▶ _Problem to work on_: Please copy out every line of the listing below in which the word "translate" appears.

Start of Block

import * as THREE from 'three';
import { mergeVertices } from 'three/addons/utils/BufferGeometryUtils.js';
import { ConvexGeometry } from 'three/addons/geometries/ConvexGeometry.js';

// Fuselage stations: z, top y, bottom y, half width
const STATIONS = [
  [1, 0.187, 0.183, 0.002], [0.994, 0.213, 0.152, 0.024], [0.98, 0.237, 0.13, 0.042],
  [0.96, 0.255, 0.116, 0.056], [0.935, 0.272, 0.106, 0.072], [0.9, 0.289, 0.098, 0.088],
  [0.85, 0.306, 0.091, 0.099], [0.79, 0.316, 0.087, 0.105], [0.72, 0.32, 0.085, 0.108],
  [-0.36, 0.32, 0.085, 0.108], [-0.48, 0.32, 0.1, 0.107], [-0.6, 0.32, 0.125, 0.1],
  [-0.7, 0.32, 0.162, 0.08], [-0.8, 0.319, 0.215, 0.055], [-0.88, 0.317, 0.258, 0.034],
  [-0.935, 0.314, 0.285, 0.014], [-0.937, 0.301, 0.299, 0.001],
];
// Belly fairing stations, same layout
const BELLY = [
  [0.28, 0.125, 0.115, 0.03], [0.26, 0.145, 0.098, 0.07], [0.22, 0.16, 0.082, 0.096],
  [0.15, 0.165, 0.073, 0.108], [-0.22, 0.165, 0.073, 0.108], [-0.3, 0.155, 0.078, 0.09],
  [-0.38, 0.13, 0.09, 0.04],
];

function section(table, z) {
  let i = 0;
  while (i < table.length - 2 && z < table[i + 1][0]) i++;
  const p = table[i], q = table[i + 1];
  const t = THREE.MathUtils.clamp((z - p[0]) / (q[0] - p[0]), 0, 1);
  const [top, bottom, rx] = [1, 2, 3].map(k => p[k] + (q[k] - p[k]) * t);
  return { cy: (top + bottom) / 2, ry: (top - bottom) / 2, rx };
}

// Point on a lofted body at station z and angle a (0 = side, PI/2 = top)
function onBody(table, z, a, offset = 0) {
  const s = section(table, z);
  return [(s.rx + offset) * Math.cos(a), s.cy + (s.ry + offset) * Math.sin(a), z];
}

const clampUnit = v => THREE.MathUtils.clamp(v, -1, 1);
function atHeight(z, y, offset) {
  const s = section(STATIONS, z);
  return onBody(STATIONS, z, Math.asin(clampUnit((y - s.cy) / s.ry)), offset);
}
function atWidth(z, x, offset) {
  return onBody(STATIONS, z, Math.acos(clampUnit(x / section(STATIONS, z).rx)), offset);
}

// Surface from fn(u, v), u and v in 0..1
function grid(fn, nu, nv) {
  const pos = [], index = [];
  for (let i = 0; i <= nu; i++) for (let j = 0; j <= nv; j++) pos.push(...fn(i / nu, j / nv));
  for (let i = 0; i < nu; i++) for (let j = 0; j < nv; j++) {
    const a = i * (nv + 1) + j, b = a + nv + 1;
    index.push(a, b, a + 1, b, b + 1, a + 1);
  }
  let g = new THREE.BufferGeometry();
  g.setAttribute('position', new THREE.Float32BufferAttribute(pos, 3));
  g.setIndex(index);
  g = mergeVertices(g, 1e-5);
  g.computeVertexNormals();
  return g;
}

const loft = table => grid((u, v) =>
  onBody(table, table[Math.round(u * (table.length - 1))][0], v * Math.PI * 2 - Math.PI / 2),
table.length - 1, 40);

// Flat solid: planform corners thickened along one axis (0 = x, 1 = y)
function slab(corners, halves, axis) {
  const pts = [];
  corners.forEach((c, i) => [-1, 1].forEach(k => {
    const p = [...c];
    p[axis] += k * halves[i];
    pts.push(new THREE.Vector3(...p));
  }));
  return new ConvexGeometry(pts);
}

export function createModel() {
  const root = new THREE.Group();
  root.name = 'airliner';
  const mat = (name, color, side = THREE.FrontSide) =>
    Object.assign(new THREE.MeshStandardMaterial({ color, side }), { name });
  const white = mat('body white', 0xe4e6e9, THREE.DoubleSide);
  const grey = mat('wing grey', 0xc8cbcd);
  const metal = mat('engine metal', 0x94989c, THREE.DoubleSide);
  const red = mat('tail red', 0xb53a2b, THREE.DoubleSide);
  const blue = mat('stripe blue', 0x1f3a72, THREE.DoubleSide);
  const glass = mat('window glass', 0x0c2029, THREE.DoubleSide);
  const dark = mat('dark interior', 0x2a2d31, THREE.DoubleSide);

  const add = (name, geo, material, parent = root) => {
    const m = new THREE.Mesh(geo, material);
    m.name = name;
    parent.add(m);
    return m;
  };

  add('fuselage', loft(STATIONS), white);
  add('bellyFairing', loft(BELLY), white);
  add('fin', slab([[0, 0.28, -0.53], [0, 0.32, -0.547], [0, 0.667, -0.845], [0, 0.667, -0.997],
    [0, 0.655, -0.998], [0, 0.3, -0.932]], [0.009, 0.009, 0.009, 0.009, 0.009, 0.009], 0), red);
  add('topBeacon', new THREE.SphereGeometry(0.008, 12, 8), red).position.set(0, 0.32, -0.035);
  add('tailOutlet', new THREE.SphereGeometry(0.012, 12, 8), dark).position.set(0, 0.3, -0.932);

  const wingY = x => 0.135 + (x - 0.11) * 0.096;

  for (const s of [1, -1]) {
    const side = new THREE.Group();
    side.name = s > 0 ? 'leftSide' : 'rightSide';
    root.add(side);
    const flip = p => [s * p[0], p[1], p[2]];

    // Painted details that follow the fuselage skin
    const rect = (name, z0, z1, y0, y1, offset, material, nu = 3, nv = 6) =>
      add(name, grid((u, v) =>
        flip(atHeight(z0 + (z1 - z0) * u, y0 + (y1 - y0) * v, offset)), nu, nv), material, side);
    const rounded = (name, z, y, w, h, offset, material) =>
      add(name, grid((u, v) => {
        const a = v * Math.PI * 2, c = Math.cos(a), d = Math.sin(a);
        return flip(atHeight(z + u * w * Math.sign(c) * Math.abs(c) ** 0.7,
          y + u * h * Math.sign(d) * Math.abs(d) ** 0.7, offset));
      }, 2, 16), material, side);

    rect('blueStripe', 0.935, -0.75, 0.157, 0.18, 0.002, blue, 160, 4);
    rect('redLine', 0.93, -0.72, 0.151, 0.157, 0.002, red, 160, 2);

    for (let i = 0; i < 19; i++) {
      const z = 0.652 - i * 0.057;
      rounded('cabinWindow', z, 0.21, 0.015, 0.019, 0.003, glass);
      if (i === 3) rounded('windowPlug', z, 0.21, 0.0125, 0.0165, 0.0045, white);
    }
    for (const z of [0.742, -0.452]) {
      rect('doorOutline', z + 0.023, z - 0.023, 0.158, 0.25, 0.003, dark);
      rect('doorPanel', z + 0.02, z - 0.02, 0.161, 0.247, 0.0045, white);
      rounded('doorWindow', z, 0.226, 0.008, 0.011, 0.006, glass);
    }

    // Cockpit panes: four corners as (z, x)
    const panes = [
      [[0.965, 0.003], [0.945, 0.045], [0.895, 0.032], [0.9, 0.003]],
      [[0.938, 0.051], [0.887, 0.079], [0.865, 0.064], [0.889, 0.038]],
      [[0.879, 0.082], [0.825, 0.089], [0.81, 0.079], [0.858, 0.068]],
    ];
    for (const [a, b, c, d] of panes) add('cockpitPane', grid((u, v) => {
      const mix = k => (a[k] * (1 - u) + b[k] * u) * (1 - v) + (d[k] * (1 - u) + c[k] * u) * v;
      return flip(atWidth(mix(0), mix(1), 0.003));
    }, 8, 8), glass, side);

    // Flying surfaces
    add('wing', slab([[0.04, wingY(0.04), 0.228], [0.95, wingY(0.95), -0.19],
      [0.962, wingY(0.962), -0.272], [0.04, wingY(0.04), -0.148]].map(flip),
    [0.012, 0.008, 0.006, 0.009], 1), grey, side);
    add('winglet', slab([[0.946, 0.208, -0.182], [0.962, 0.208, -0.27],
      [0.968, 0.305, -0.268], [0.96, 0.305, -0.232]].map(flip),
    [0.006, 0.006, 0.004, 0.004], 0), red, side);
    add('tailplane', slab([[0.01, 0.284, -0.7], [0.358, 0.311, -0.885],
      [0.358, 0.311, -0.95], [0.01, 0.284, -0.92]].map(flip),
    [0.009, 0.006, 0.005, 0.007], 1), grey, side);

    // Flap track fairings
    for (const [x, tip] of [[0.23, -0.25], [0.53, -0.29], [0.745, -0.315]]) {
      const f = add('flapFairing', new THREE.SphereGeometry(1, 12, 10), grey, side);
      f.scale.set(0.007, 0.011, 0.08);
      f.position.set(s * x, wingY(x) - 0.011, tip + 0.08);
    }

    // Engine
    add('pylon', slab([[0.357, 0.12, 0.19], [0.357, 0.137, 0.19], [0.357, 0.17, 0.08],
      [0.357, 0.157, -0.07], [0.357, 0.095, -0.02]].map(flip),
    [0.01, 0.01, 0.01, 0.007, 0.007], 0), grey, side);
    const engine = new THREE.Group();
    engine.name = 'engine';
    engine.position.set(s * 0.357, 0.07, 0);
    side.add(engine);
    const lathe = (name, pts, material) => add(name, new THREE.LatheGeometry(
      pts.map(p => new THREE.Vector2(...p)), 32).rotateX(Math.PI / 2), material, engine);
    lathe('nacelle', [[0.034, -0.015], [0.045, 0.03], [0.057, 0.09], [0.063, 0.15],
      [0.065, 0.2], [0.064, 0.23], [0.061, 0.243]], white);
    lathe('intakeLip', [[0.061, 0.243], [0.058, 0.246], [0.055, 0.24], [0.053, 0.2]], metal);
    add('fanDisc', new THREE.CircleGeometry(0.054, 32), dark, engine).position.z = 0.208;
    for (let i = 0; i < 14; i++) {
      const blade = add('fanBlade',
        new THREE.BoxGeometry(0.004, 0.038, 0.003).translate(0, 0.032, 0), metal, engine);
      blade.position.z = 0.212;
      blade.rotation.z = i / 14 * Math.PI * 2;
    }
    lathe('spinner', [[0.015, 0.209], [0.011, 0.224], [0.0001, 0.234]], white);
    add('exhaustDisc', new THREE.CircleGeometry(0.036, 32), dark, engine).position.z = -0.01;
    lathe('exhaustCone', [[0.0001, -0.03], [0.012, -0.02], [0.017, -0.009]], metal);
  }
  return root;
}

End of Block
Start of Block

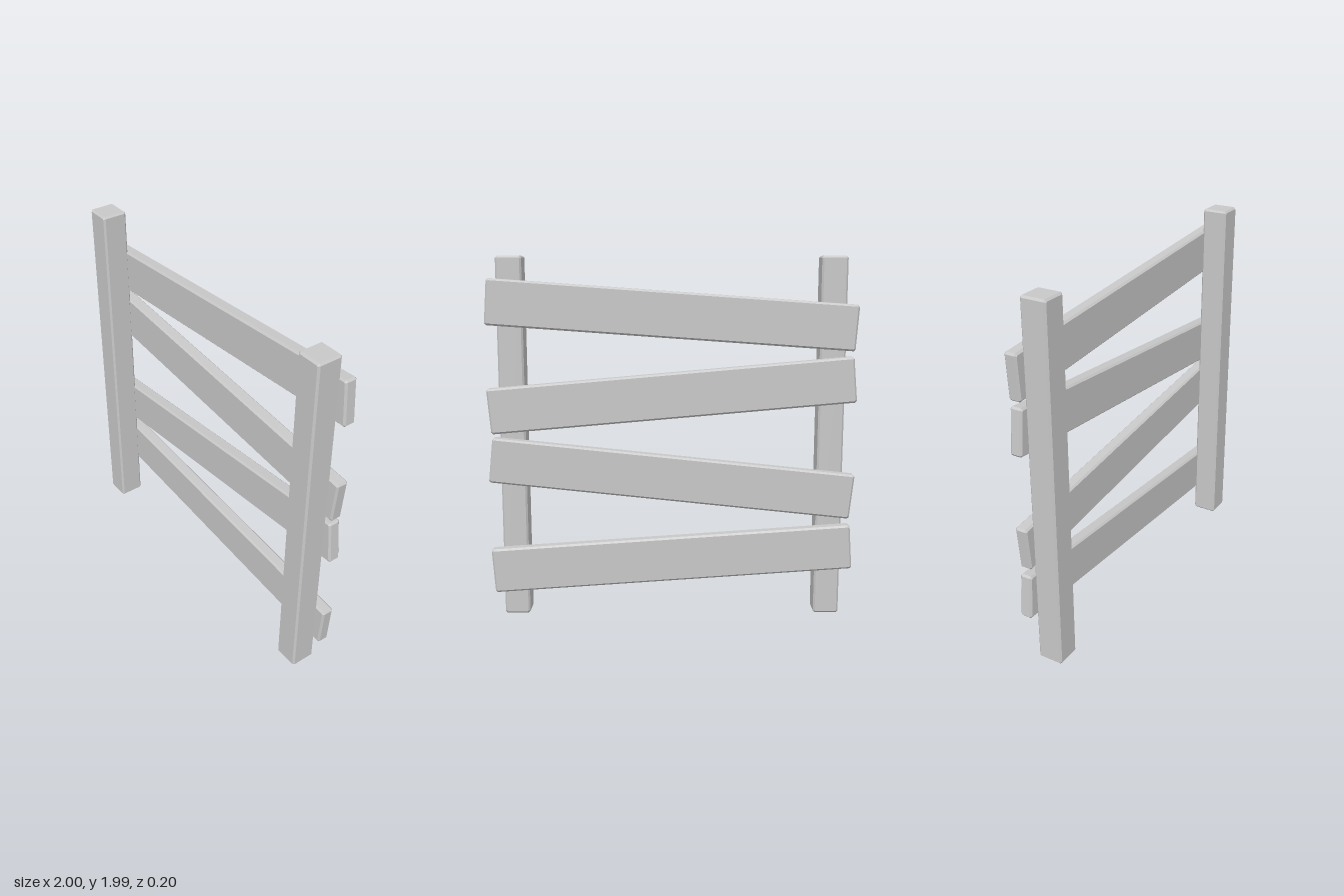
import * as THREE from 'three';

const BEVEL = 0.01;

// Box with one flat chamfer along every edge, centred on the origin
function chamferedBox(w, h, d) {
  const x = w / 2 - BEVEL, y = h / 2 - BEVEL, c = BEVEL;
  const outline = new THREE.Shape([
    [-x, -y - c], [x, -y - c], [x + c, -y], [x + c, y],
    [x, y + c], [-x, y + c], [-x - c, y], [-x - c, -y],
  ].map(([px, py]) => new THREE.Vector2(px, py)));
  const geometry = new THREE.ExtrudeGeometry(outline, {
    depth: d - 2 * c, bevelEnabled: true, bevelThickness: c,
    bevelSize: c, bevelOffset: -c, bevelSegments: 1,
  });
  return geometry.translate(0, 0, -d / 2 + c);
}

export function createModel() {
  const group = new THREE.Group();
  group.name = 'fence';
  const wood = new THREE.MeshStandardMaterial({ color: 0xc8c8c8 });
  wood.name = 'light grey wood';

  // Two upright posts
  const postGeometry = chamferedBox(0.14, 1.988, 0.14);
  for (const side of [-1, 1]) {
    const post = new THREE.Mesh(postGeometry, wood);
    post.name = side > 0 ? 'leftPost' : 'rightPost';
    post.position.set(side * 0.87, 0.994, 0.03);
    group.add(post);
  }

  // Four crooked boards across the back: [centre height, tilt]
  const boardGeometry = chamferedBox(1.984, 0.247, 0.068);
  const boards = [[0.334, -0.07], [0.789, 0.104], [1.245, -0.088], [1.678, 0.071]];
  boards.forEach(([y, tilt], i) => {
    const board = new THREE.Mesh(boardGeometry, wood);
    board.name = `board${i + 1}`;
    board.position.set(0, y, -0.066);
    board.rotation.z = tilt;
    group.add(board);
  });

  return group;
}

End of Block

▶ _Your response_:
        new THREE.BoxGeometry(0.004, 0.038, 0.003).translate(0, 0.032, 0), metal, engine);
  return geometry.translate(0, 0, -d / 2 + c);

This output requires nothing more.